Illinois continues to be a hotbed of privacy litigation, in large part due to Illinois’s landmark Biometric Information Privacy Act (BIPA), which was enacted in 2008. Despite the flood of cases in the wake of Rosenbach v. Six Flags Ent. Corp., 2019 IL 123186, 129 N.E.3d 1197 (Ill. 2019), this is only the first BIPA class action lawsuit to proceed to trial. On October 12, 2022, in Richard Rogers v. BNSF Railway Company (Case No. 19-C-3083, N.D. Ill.), a federal jury in Chicago found in favor of a class of more than 44,000 truck drivers who alleged that BNSF Railway Company (BNSF) violated BIPA by unlawfully scanning employee fingerprints for identity verification purposes without giving notice and obtaining their prior written permission. U.S. District Judge Kennelly entered a judgment against BNSF for $228M in damages.
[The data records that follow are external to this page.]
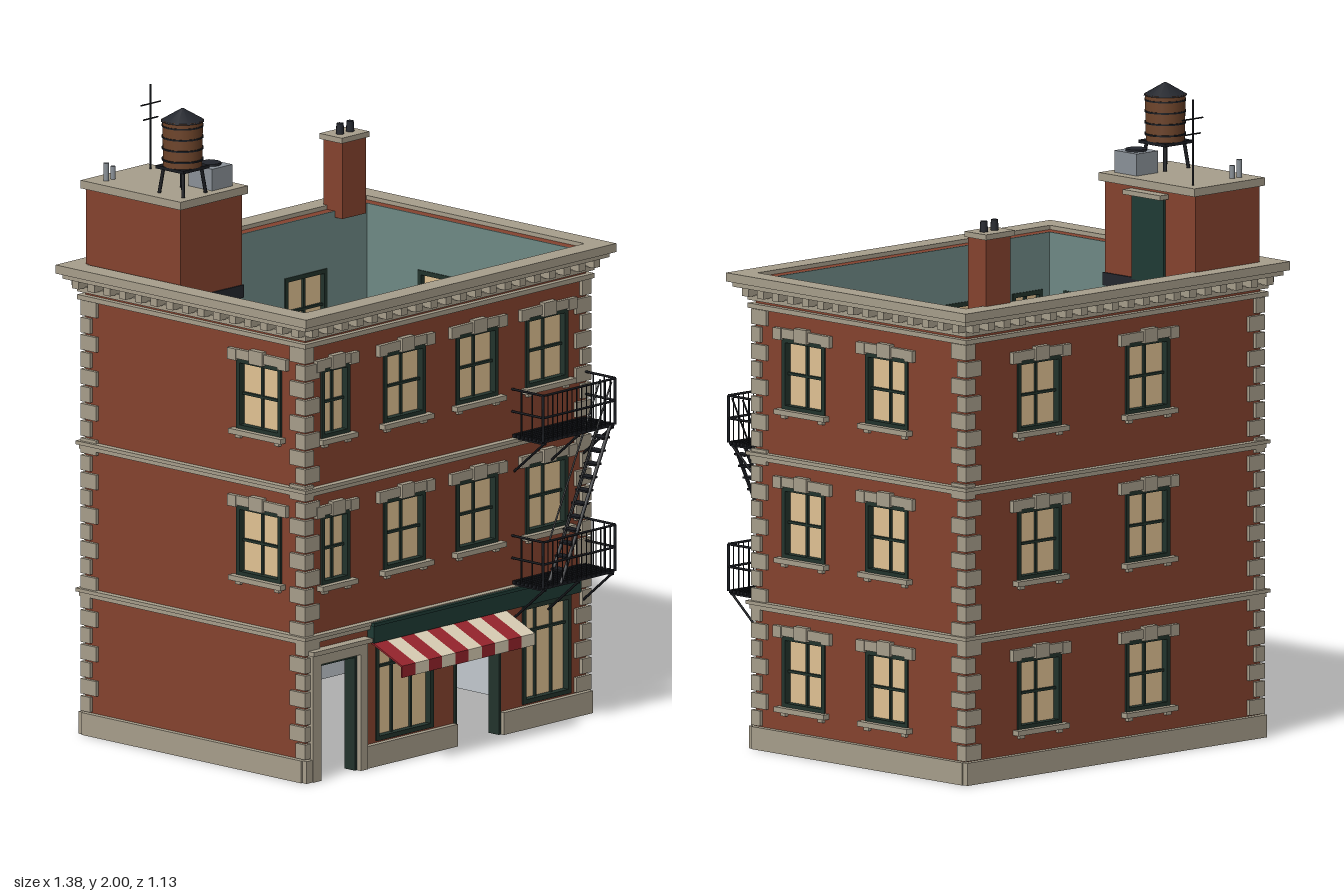
import * as THREE from 'three';

const mat = (color, side = THREE.FrontSide) => new THREE.MeshStandardMaterial({ color, side });
const M = {
  brick: mat(0x86432f), stone: mat(0xa89f8c), glass: mat(0xe2c394), frame: mat(0x22332c),
  sign: mat(0x1f3b35), red: mat(0x96242c, THREE.DoubleSide), cream: mat(0xd9cdb4, THREE.DoubleSide),
  iron: mat(0x191b20), wood: mat(0x6f452b), metal: mat(0x8b9299), roof: mat(0x23262d),
  ground: mat(0xc3cad0), middle: mat(0xc9a57a), upper: mat(0x6f8a86),
};
// Wall planes
const W = 0.625, ZF = 0.422, ZB = -0.5, ZC = (ZF + ZB) / 2, D = (ZF - ZB) / 2, T = 0.033;

function add(parent, name, geo, material, x = 0, y = 0, z = 0) {
  const m = new THREE.Mesh(geo, material);
  m.name = name;
  m.position.set(x, y, z);
  parent.add(m);
  return m;
}
// Box given by its min and max on each axis
function box(parent, name, material, x0, x1, y0, y1, z0, z1) {
  return add(parent, name, new THREE.BoxGeometry(x1 - x0, y1 - y0, z1 - z0), material,
    (x0 + x1) / 2, (y0 + y1) / 2, (z0 + z1) / 2);
}
function cyl(parent, name, material, r0, r1, y0, y1, x, z, n = 16) {
  return add(parent, name, new THREE.CylinderGeometry(r1, r0, y1 - y0, n), material, x, (y0 + y1) / 2, z);
}
// Thin round bar between two points
function bar(parent, name, a, b, r = 0.004) {
  const p = new THREE.Vector3(...a), q = new THREE.Vector3(...b), d = q.clone().sub(p);
  const m = add(parent, name, new THREE.CylinderGeometry(r, r, d.length(), 5), M.iron);
  m.position.copy(p).add(q).multiplyScalar(0.5);
  m.quaternion.setFromUnitVectors(new THREE.Vector3(0, 1, 0), d.normalize());
}
function group(parent, name) {
  const g = new THREE.Group();
  g.name = name;
  parent.add(g);
  return g;
}
const rect = (S, x0, x1, y0, y1) =>
  new S([[x0, y0], [x1, y0], [x1, y1], [x0, y1]].map(p => new THREE.Vector2(...p)));

// Rectangular moulding running round the building
function ring(parent, name, y0, y1, out, inset = 0.004) {
  const s = rect(THREE.Shape, -W - out, W + out, -D - out, D + out);
  s.holes.push(rect(THREE.Path, -W + inset, W - inset, -D + inset, D - inset));
  const geo = new THREE.ExtrudeGeometry(s, { depth: y1 - y0, bevelEnabled: false });
  geo.rotateX(-Math.PI / 2);
  add(parent, name, geo, M.stone, 0, y0, ZC);
}

// Flat wall with window holes and door notches cut into its foot
function panel(parent, name, material, half, y0, y1, z0, z1, wins, doors) {
  const pts = [[-half, y0]];
  if (y0 === 0) for (const d of doors) pts.push([d.x0, 0], [d.x0, d.h], [d.x1, d.h], [d.x1, 0]);
  pts.push([half, y0], [half, y1], [-half, y1]);
  const s = new THREE.Shape(pts.map(p => new THREE.Vector2(...p)));
  for (const w of wins) if (w.y > y0 && w.y < y1)
    s.holes.push(rect(THREE.Path, w.x - w.w / 2, w.x + w.w / 2, w.y, w.y + w.h));
  add(parent, name, new THREE.ExtrudeGeometry(s, { depth: z1 - z0, bevelEnabled: false }), material, 0, 0, z0);
}

function windowUnit(parent, { x, y, w, h, cols = 2, rail = 0.5, trim = true }) {
  const g = group(parent, 'window');
  g.position.set(x, y, 0);
  const a = w / 2, f = 0.014;
  box(g, 'glass', M.glass, -a, a, 0, h, -0.024, -0.018);
  for (const s of [-1, 1]) box(g, 'frameSide', M.frame, s * (a - f / 2) - f / 2, s * (a - f / 2) + f / 2, 0, h, -0.04, 0.005);
  box(g, 'frameBottom', M.frame, -a, a, 0, f, -0.04, 0.005);
  box(g, 'frameTop', M.frame, -a, a, h - f, h, -0.04, 0.005);
  box(g, 'meetingRail', M.frame, -a, a, h * rail - 0.004, h * rail + 0.004, -0.034, -0.008);
  for (let i = 1; i < cols; i++) {
    const mx = -a + w * i / cols;
    box(g, 'mullion', M.frame, mx - 0.004, mx + 0.004, 0, h, -0.032, -0.01);
  }
  if (!trim) return;
  box(g, 'lintel', M.stone, -a - 0.022, a + 0.022, h, h + 0.03, -0.01, 0.012);
  for (const s of [-1, 1]) {
    box(g, 'lintelEnd', M.stone, s * (a + 0.012) - 0.018, s * (a + 0.012) + 0.018, h - 0.006, h + 0.03, -0.01, 0.015);
    box(g, 'sillBracket', M.stone, s * (a - 0.012) - 0.01, s * (a - 0.012) + 0.01, -0.026, -0.014, -0.01, 0.012);
  }
  box(g, 'keystone', M.stone, -0.028, 0.028, h - 0.006, h + 0.038, -0.01, 0.019);
  box(g, 'sill', M.stone, -a - 0.016, a + 0.016, -0.014, 0.002, -0.02, 0.024);
}

function wall(parent, name, half, x, z, turn, wins, doors = []) {
  const g = group(parent, name);
  g.position.set(x, 0, z);
  g.rotation.y = turn;
  panel(g, 'brickwork', M.brick, half, 0, 1.46, -T, 0, wins, doors);
  [[0, 0.445, M.ground], [0.445, 0.905, M.middle], [0.905, 1.46, M.upper]].forEach(([a, b, m]) =>
    panel(g, 'innerLining', m, Math.min(half, W - T), a, b, -T - 0.004, -T, wins, doors));
  wins.forEach(w => windowUnit(g, w));
  // Plinth, broken at the doors
  let from = -half - (name === 'frontWall' || name === 'backWall' ? 0.012 : T);
  for (const d of doors) { box(g, 'plinth', M.stone, from, d.x0, 0, 0.07, -0.02, 0.018); from = d.x1; }
  box(g, 'plinth', M.stone, from, half + (half === W ? 0.012 : T), 0, 0.07, -0.02, 0.018);
  // Bracket row under the cornice
  const full = half === W ? W : D, n = Math.round(full * 2 / 0.066);
  for (let i = 0; i <= n; i++) {
    const bx = -full + full * 2 * i / n;
    box(g, 'corniceBracket', M.stone, bx - 0.014, bx + 0.014, 1.405, 1.44, -0.005, 0.045);
  }
  return g;
}

function fireEscape(parent) {
  const g = group(parent, 'fireEscape'), x0 = 0.292, x1 = 0.612, z0 = 0.425, z1 = 0.556;
  for (const y of [0.47, 0.93]) {
    for (let i = 0; i < 8; i++) {
      const z = z0 + 0.008 + i * 0.0165;
      box(g, 'slat', M.iron, x0, x1, y - 0.006, y + 0.004, z - 0.005, z + 0.005);
    }
    for (const h of [0.075, 0.145]) {
      bar(g, 'rail', [x0, y + h, z1], [x1, y + h, z1]);
      for (const x of [x0, x1]) bar(g, 'sideRail', [x, y + h, z0], [x, y + h, z1]);
    }
    for (let i = 0; i <= 15; i++) {
      const x = x0 + (x1 - x0) * i / 15;
      bar(g, 'baluster', [x, y, z1], [x, y + 0.145, z1], i % 15 ? 0.002 : 0.005);
    }
    for (const x of [x0, x1]) for (const z of [0.465, 0.51]) bar(g, 'sideBaluster', [x, y, z], [x, y + 0.145, z], 0.0025);
    for (const x of [0.302, 0.452, 0.602]) {
      bar(g, 'strut', [x, y - 0.004, z1], [x, y - 0.115, z0], 0.004);
      box(g, 'crossBeam', M.iron, x - 0.004, x + 0.004, y - 0.012, y - 0.004, z0, z1);
    }
  }
  // Stair between the landings
  for (const z of [0.505, 0.552]) {
    bar(g, 'stringer', [0.375, 0.47, z], [0.595, 0.93, z], 0.006);
    bar(g, 'handrail', [0.375, 0.6, z], [0.6, 1.065, z], 0.003);
  }
  for (let i = 1; i < 12; i++) {
    const x = 0.375 + 0.22 * i / 12, y = 0.47 + 0.46 * i / 12;
    box(g, 'step', M.iron, x - 0.016, x + 0.016, y - 0.003, y + 0.003, 0.505, 0.552);
  }
}

function awning(parent) {
  const g = group(parent, 'awning'), w = 0.059;
  for (let i = 0; i < 10; i++) {
    // Sloping cloth with a hanging front edge
    const s = new THREE.Shape([[0.43, 0.392], [0.558, 0.337], [0.558, 0.3], [0.553, 0.3], [0.553, 0.333], [0.43, 0.386]]
      .map(p => new THREE.Vector2(...p)));
    const geo = new THREE.ExtrudeGeometry(s, { depth: w, bevelEnabled: false });
    geo.rotateY(-Math.PI / 2);
    add(g, 'stripe', geo, i % 2 ? M.cream : M.red, -0.337 + w * (i + 1), 0, 0);
  }
}

function roofObjects(parent) {
  // Stair bulkhead
  const b = group(parent, 'roofBulkhead');
  box(b, 'bulkheadWalls', M.brick, -0.615, -0.343, 1.42, 1.71, -0.508, -0.11);
  box(b, 'bulkheadBase', M.roof, -0.59, -0.338, 1.385, 1.425, -0.46, -0.105);
  box(b, 'bulkheadCap', M.stone, -0.626, -0.326, 1.71, 1.735, -0.52, -0.1);
  box(b, 'roofDoor', M.sign, -0.345, -0.335, 1.42, 1.685, -0.375, -0.235);
  box(b, 'roofDoorHood', M.stone, -0.345, -0.307, 1.685, 1.7, -0.39, -0.225);
  // Water tank
  const t = group(parent, 'waterTank');
  t.position.set(-0.53, 0, -0.182);
  for (const x of [-1, 1]) for (const z of [-1, 1]) bar(t, 'leg', [x * 0.05, 1.735, z * 0.05], [x * 0.04, 1.82, z * 0.04], 0.006);
  box(t, 'tankPlatform', M.iron, -0.058, 0.058, 1.812, 1.822, -0.058, 0.058);
  cyl(t, 'tankBarrel', M.wood, 0.06, 0.063, 1.822, 1.965, 0, 0, 20);
  for (const y of [1.84, 1.875, 1.91, 1.945]) cyl(t, 'hoop', M.iron, 0.0645, 0.0645, y, y + 0.005, 0, 0, 20);
  cyl(t, 'tankRoof', M.roof, 0.068, 0.004, 1.962, 2.0, 0, 0, 12);
  // Cooling unit, vents and aerial
  box(parent, 'coolingUnit', M.metal, -0.452, -0.362, 1.735, 1.803, -0.23, -0.132);
  cyl(parent, 'coolingFan', M.roof, 0.033, 0.033, 1.803, 1.81, -0.407, -0.181);
  cyl(parent, 'ventPipe', M.metal, 0.009, 0.009, 1.735, 1.79, -0.575, -0.46, 10);
  cyl(parent, 'ventPipe', M.metal, 0.008, 0.008, 1.735, 1.775, -0.545, -0.46, 10);
  const a = group(parent, 'aerial');
  bar(a, 'mast', [-0.37, 1.735, -0.468], [-0.37, 2, -0.468], 0.0035);
  bar(a, 'crossbar', [-0.413, 1.94, -0.468], [-0.325, 1.94, -0.468], 0.0025);
  bar(a, 'crossbar', [-0.402, 1.893, -0.468], [-0.337, 1.893, -0.468], 0.0025);
  // Chimney
  const c = group(parent, 'chimney');
  box(c, 'stack', M.brick, 0.445, 0.55, 1.44, 1.68, -0.51, -0.432);
  box(c, 'chimneyCap', M.stone, 0.434, 0.558, 1.68, 1.697, -0.518, -0.424);
  for (const x of [0.475, 0.52]) cyl(c, 'pot', M.roof, 0.013, 0.011, 1.697, 1.73, x, -0.47, 10);
}

export function createModel() {
  const root = new THREE.Group();
  root.name = 'cornerBuilding';
  const rows = [0.143, 0.605, 1.065];
  const grid = (xs, ys, w = 0.187) => ys.flatMap(y => xs.map(x => ({ x, y, w, h: 0.222 })));
  const upper = rows.slice(1);
  const doors = [{ x0: -0.575, x1: -0.4, h: 0.365 }, { x0: 0.035, x1: 0.24, h: 0.38 }];
  const front = wall(root, 'frontWall', W, 0, ZF, 0, [
    ...grid([-0.185, 0.137, 0.447], upper), ...grid([-0.492], upper, 0.127),
    { x: -0.185, y: 0.075, w: 0.255, h: 0.305, cols: 3, rail: 0.75, trim: false },
    { x: 0.447, y: 0.075, w: 0.215, h: 0.31, cols: 3, rail: 0.72, trim: false },
  ], doors);
  wall(root, 'rightWall', D - T, W, ZC, Math.PI / 2, grid([-0.249, 0.116], rows));
  wall(root, 'backWall', W, 0, ZB, Math.PI, grid([-0.315, 0.145], rows));
  wall(root, 'leftWall', D - T, -W, ZC, -Math.PI / 2, grid([0.27], upper));

  // Door frames and stone surround
  for (const d of doors) {
    box(front, 'doorJamb', M.frame, d.x0, d.x0 + 0.01, 0, d.h, -0.038, 0.006);
    box(front, 'doorJamb', M.frame, d.x1 - 0.01, d.x1, 0, d.h, -0.038, 0.006);
    box(front, 'doorHead', M.frame, d.x0, d.x1, d.h - 0.01, d.h, -0.038, 0.006);
  }
  box(front, 'doorPilaster', M.stone, -0.612, -0.575, 0, 0.365, -0.01, 0.022);
  box(front, 'doorPilaster', M.stone, -0.4, -0.368, 0, 0.365, -0.01, 0.022);
  box(front, 'doorLintel', M.stone, -0.612, -0.368, 0.365, 0.4, -0.01, 0.022);
  box(front, 'doorCornice', M.stone, -0.622, -0.36, 0.398, 0.412, -0.01, 0.034);

  // Mouldings and cornice
  for (const y of [0.434, 0.896]) {
    ring(root, 'beltCourse', y, y + 0.016, 0.014);
    ring(root, 'beltCourseTop', y + 0.014, y + 0.025, 0.022);
  }
  ring(root, 'frieze', 1.365, 1.38, 0.018);
  ring(root, 'corniceBed', 1.39, 1.408, 0.018);
  ring(root, 'corniceMoulding', 1.43, 1.446, 0.05);
  ring(root, 'corniceSlab', 1.446, 1.473, 0.065);

  // Corner quoins, alternating long and short on each face
  const quoins = group(root, 'quoins'), o = 0.011;
  for (const sx of [-1, 1]) for (const sz of [-1, 1]) for (let i = 0; i < 24; i++) {
    const a = i % 2 ? 0.04 : 0.066, b = i % 2 ? 0.066 : 0.04, y = 0.07 + (i + 0.5) * 0.054;
    add(quoins, 'quoin', new THREE.BoxGeometry(a, 0.047, 0.03), M.stone, sx * (W + o - a / 2), y, ZC + sz * (D + o - 0.015));
    add(quoins, 'quoin', new THREE.BoxGeometry(0.03, 0.047, b), M.stone, sx * (W + o - 0.015), y, ZC + sz * (D + o - b / 2));
  }

  // Shop front
  box(root, 'signBoard', M.sign, -0.348, 0.575, 0.392, 0.448, 0.41, 0.45);
  box(root, 'signCap', M.sign, -0.352, 0.579, 0.446, 0.456, 0.41, 0.456);
  awning(root);
  fireEscape(root);
  roofObjects(root);
  return root;
}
This case highlights many important considerations for organizations deploying biometric technologies in Illinois, including the potential for vicarious liability for a vendor’s actions, and provides valuable insight into how damages in BIPA cases are calculated. This decision from the Illinois court demonstrates that defendants can face significant civil liability in BIPA litigation, and companies using or collecting biometric information should be aware of these risks.Continue Reading First-Ever BIPA Trial – Jury Awards Staggering $228M in Damages
As 2021 comes to a close, so does our 12 Days of Data series, but we will see you on the other side in 2022 with more posts on the top privacy and data protection issues. 2021 was an interesting year. While vaccinations spread and some sense of normalcy started to return, new strains of COVID-19 led to additional waves of shutdowns that stalled many of the debates. In 2022, we anticipate that the move toward a new normal will continue, and we will once again start to see traction on some of these data, privacy, and cybersecurity issues. As a preview, here are some of the key areas where we expect to see potential developments in 2022.
Continue Reading Closing out the 12 Days of Data: What to Expect in 2022
As we stand at the beginning of 2021 and a new presidential administration, we look back on the year behind us. Hindsight is always 2020, and 2020 may be best viewed in hindsight. We saw rapid changes in the privacy space, prompted in part by the global COVID-19 response. Infrastructure and services across multiple sectors continue to rely on data and digital platforms to function. Five prominent developments shaped the data privacy environment in 2020.
Continue Reading Privacy Year in Review: 2020’s Hottest Topics